By Victor M. Metsch

Victor M. Metsch is Senior Litigation/ADR Counsel at Smith, Gambrell & Russell, LLP.  This article was originally published by ThomsonReuters.

On Jan. 29, 2013, the First Department released three decisions that addressed issues related to “spoliation” of evidence that, taken together, constitute a primer on how that Appellate Division approaches both the claims of loss, destruction or failure to preserve evidence, on the one hand, and the consequences and sanctions for the negligent or intentional failure to maintain and produce documentary and other proof, on the other.

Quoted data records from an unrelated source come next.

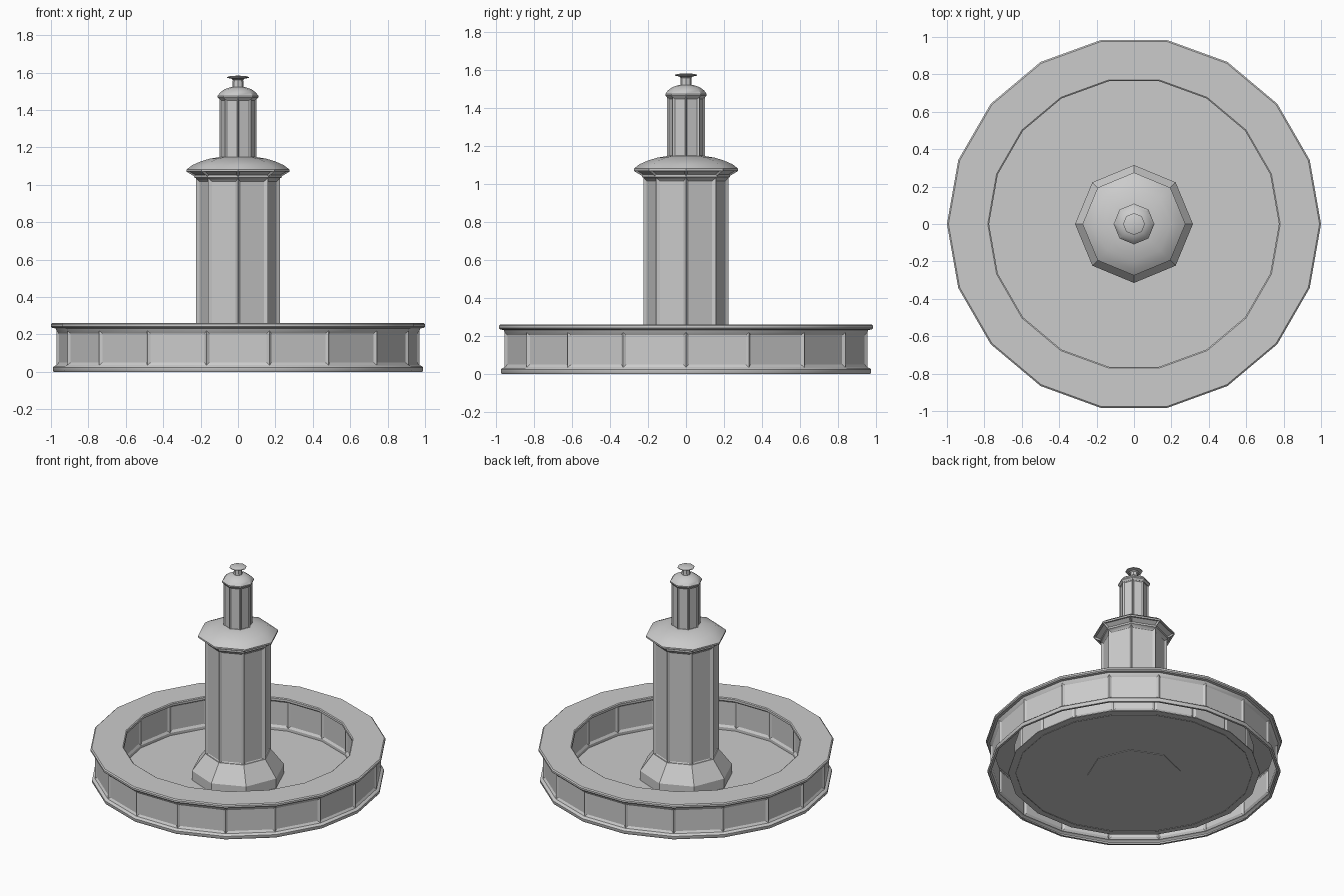
import bpy
import bmesh
from math import cos, sin, tau, radians

cube = bpy.data.objects.get("Cube")
if cube:
    bpy.data.objects.remove(cube, do_unlink=True)

stone = bpy.data.materials.new("grey_stone")
stone.use_nodes = True
GREY = (0.6, 0.6, 0.6, 1)
stone.diffuse_color = GREY
stone.node_tree.nodes["Principled BSDF"].inputs["Base Color"].default_value = GREY


def lathe(name, sides, profile, panels=None):
    """Spin (radius, z) points; panels maps a band index to (margin, depth)."""
    bm = bmesh.new()
    rings = [[bm.verts.new((r * cos(tau * i / sides), r * sin(tau * i / sides), z))
              for i in range(sides)] for r, z in profile]
    bands = []
    for low, high in zip(rings, rings[1:]):
        bands.append([bm.faces.new((low[i], low[(i + 1) % sides],
                                    high[(i + 1) % sides], high[i]))
                      for i in range(sides)])
    bm.normal_update()
    # Recess one framed panel in every face of the chosen bands
    for band, (margin, depth) in (panels or {}).items():
        bmesh.ops.inset_individual(bm, faces=bands[band], thickness=margin,
                                   depth=-depth, use_even_offset=True)
    # Collapse points on the axis
    bmesh.ops.remove_doubles(bm, verts=bm.verts, dist=0.0001)
    mesh = bpy.data.meshes.new(name)
    bm.to_mesh(mesh)
    bm.free()
    mesh.materials.append(stone)
    obj = bpy.data.objects.new(name, mesh)
    bpy.context.collection.objects.link(obj)
    bpy.ops.object.select_all(action="DESELECT")
    obj.select_set(True)
    bpy.context.view_layer.objects.active = obj
    bpy.ops.object.shade_smooth_by_angle(angle=radians(32))
    return obj


# Hollow basin ring: foot moulding, panelled outer wall, coping, panelled inner wall
lathe("basin_ring", 18, [
    (0.97, 0), (0.985, 0), (0.99, 0.008), (0.99, 0.024), (0.982, 0.032), (0.97, 0.035),
    (0.97, 0.22), (0.975, 0.232), (0.993, 0.235), (1, 0.242), (1, 0.255), (0.992, 0.262),
    (0.782, 0.262), (0.775, 0.257), (0.775, 0.24), (0.782, 0.235), (0.8, 0.23),
    (0.8, 0.03), (0.8, 0)],
    {5: (0.015, 0.01), 16: (0.015, 0.01)})

# Basin floor
lathe("basin_floor", 18, [(0, 0.004), (0.85, 0.004), (0.85, 0.01), (0, 0.01)])

# Plinth under the tower
lathe("plinth", 8, [(0, 0), (0.315, 0), (0.315, 0.08), (0.225, 0.2), (0, 0.2)])

# Main tower with panelled shaft and a small collar
lathe("tower", 8, [(0.225, 0.19), (0.225, 1.035), (0.232, 1.038), (0.232, 1.05), (0, 1.05)],
      {0: (0.018, 0.012)})

# Wide roof with panelled soffit
lathe("tower_roof", 8, [
    (0.2, 1.04), (0.225, 1.04), (0.275, 1.07), (0.275, 1.082), (0.245, 1.105), (0.2, 1.125),
    (0.15, 1.14), (0.1, 1.148), (0, 1.15)], {1: (0.01, 0.008)})

# Upper lantern
lathe("lantern", 8, [(0.1, 1.14), (0.1, 1.46), (0, 1.46)], {0: (0.01, 0.007)})

# Lantern cap
lathe("lantern_cap", 8, [
    (0, 1.455), (0.098, 1.455), (0.109, 1.468), (0.109, 1.476), (0.094, 1.495),
    (0.07, 1.512), (0.04, 1.522), (0, 1.525)])

# Finial on top
lathe("finial", 8, [
    (0.03, 1.515), (0.028, 1.56), (0.035, 1.567), (0.058, 1.572), (0.058, 1.576),
    (0.045, 1.581), (0, 1.584)])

In Alleva v. United Parcel Service, Inc., 2013 NY Slip Op 00409 “a security guard employed by defendant Pitt [Investigations, Inc.] at a UPS center, [sought] to recover for injuries he sustained when he allegedly was assaulted by defendant [Gary] Calwood, a UPS employee, while searching Calwood’s belongings.” Alleva sought, and UPS was unable to produce, its “center file” on Calwood – a file that “would document any previous disciplinary issues[.]” Continue reading